My son also rarely wants to leave the house because it is a safe and predictable environment for them. If you bear in mind the sensory problems and the social interaction difficulties you can imagine how daunting it is to leave the house. It might help to draw up a list of things you are going to do so that he can tick them off as you do them to see that he is moving down the list. What exactly is he objecting to when you leave the house. Is it the unpredictability of not knowing where he is going or for how long. Does he get upset if you take a different route to the supermarket or if you do things in a different order to which you told him they would happen ie. you go to the petrol station before you go shopping. These are rigid routines and behaviours that he uses to try to make his world predictable. The more predictable and understandable you make his schedule the more he will be able to comply with it. As he is 12 you can involve him in writing up the daily schedule. Always try to build into it things he likes ie. going shopping and then watching a DVD he likes etc.

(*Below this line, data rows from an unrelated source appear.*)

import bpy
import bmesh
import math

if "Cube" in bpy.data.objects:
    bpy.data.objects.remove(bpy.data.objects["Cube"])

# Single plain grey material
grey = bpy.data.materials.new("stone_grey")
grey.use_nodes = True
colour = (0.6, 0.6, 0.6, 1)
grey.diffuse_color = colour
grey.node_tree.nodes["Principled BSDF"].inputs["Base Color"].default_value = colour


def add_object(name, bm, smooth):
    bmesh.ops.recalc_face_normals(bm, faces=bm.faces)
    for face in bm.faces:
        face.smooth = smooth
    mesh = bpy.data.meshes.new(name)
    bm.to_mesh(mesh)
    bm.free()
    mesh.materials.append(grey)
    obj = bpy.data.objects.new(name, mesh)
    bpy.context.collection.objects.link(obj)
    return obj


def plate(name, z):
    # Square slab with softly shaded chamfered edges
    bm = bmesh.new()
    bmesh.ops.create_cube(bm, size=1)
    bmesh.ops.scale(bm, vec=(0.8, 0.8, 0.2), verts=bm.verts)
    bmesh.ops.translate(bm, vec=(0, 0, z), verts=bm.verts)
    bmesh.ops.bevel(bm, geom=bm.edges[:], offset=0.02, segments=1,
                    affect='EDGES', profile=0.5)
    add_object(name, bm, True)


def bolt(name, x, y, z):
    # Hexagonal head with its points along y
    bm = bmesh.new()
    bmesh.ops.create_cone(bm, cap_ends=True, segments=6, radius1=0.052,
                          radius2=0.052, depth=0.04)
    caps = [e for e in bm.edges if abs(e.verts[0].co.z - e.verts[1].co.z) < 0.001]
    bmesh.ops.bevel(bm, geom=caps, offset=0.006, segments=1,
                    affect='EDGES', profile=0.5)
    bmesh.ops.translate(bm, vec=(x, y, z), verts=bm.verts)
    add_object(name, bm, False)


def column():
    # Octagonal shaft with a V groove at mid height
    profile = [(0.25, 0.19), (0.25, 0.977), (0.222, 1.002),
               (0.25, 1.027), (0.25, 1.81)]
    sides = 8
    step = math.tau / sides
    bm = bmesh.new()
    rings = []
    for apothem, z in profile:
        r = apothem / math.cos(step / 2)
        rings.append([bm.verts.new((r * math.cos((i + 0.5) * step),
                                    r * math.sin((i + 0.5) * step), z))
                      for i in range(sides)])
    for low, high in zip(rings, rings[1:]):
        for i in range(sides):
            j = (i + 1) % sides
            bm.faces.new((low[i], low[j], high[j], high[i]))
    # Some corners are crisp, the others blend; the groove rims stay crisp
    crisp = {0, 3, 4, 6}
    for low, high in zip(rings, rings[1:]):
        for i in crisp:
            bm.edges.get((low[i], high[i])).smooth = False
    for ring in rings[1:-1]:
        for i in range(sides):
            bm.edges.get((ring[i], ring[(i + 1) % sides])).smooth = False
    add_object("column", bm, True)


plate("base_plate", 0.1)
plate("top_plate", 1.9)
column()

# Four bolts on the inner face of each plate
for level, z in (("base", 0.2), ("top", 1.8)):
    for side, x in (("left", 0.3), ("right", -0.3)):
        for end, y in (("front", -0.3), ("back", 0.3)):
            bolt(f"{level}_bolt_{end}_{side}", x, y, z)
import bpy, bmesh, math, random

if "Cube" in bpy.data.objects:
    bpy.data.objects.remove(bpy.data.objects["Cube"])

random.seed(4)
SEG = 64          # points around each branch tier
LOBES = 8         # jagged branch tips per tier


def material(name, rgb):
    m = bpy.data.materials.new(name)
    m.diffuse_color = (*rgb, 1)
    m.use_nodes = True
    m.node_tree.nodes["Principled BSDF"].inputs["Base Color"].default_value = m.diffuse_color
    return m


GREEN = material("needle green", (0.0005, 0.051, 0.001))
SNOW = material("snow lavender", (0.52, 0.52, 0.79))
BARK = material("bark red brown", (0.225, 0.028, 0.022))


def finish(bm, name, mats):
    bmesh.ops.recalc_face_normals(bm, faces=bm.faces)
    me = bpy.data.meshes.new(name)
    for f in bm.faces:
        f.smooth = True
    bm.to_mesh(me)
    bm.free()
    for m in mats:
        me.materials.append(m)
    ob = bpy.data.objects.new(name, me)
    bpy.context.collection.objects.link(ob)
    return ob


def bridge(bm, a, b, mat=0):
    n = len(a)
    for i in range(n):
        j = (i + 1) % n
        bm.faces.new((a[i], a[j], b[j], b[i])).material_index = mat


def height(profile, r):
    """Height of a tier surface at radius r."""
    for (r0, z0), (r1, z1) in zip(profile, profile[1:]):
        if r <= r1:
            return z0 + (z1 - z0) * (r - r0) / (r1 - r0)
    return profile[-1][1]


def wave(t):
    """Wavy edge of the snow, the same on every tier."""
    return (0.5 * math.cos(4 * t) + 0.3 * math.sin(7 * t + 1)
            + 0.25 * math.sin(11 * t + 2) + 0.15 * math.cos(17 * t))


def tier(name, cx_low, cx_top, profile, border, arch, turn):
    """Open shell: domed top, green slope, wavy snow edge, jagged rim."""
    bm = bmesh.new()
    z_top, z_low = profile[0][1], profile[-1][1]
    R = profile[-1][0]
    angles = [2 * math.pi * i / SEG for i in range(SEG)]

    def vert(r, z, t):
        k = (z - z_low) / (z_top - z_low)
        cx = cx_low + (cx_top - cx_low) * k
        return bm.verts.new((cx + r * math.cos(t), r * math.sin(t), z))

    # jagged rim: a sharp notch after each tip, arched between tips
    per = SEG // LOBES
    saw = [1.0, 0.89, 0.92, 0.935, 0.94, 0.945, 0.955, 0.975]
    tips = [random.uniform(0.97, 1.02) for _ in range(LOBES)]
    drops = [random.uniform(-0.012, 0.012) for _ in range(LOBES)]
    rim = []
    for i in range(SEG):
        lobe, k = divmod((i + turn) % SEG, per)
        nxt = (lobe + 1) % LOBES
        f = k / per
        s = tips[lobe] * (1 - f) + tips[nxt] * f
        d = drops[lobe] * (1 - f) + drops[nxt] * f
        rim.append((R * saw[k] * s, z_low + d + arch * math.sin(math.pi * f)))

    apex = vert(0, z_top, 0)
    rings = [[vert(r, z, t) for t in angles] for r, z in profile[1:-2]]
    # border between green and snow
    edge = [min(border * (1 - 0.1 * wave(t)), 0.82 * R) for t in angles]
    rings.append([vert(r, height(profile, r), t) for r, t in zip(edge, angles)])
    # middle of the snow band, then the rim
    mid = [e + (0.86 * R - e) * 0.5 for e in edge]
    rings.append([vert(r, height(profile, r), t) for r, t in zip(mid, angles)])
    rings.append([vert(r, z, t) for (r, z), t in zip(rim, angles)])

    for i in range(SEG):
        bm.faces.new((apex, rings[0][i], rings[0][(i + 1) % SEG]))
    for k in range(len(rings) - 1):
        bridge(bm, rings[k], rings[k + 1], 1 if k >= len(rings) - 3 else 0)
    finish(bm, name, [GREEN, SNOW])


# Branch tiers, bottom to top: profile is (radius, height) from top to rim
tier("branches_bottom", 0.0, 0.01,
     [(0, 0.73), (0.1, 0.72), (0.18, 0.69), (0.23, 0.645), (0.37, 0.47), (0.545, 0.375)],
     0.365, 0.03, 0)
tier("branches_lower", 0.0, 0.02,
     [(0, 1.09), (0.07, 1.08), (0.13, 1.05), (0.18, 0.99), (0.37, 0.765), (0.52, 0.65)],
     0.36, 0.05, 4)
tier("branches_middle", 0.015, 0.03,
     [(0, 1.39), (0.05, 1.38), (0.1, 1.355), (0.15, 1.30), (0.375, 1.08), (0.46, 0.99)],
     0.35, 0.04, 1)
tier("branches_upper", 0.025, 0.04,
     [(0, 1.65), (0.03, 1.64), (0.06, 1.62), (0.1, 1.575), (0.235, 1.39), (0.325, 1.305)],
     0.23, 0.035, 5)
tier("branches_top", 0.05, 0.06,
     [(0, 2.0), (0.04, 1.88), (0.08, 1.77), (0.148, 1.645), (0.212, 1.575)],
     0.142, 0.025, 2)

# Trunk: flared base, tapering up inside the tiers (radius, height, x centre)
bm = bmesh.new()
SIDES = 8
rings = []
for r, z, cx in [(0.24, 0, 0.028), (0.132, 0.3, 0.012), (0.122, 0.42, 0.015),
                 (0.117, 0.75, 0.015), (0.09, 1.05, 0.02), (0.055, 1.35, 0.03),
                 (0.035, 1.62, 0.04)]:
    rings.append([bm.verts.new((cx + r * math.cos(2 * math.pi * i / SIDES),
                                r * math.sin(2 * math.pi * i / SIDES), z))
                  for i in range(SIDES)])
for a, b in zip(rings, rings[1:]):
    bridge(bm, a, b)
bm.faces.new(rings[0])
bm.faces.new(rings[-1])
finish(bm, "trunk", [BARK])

Also for any socialising etc try to do it through interests and hobbies he has. Never go for team games if he cannot understand the concept of teams and doesn't like physical contact. Try something else like trampolining, climbing, swimming, horse riding etc.
Having to finish an activity he has started is typical of autism. My son also finds it impossible to leave something half finished, or even to put away toys that he hasn't finished playing a game with.
Again his association with certain clothes for certain activities is typical of being on the spectrum and again is rigid behaviours and routines.
At the top of this forum page, click on the Health Page and read the DSM IV Diagnostic Criteria for Autism. I have posted it there and parents have posted examples of their child's behaviour that fits the criteria.
Your son does sound to me like he is on the autistic spectrum which could be Aspergers, High Functioning Autism, PDD NOS. The important thing is he is going to find mainstream school very hard to deal with without the recognition of his difficulties and the supports he needs.
Contact the National Autistic Society in your country for advice about getting a diagnosis, what educational supports he should have access to, what your legal rights are regarding education etc.
I would also advise joining a parent support group and finding out about any clubs or groups where teenagers on the spectrum can meet.
If your son does not understand 'why' he is different it is going to badly effect his self esteem. Being autistic means that he will have some disabilities as well as some abilities way above his peers.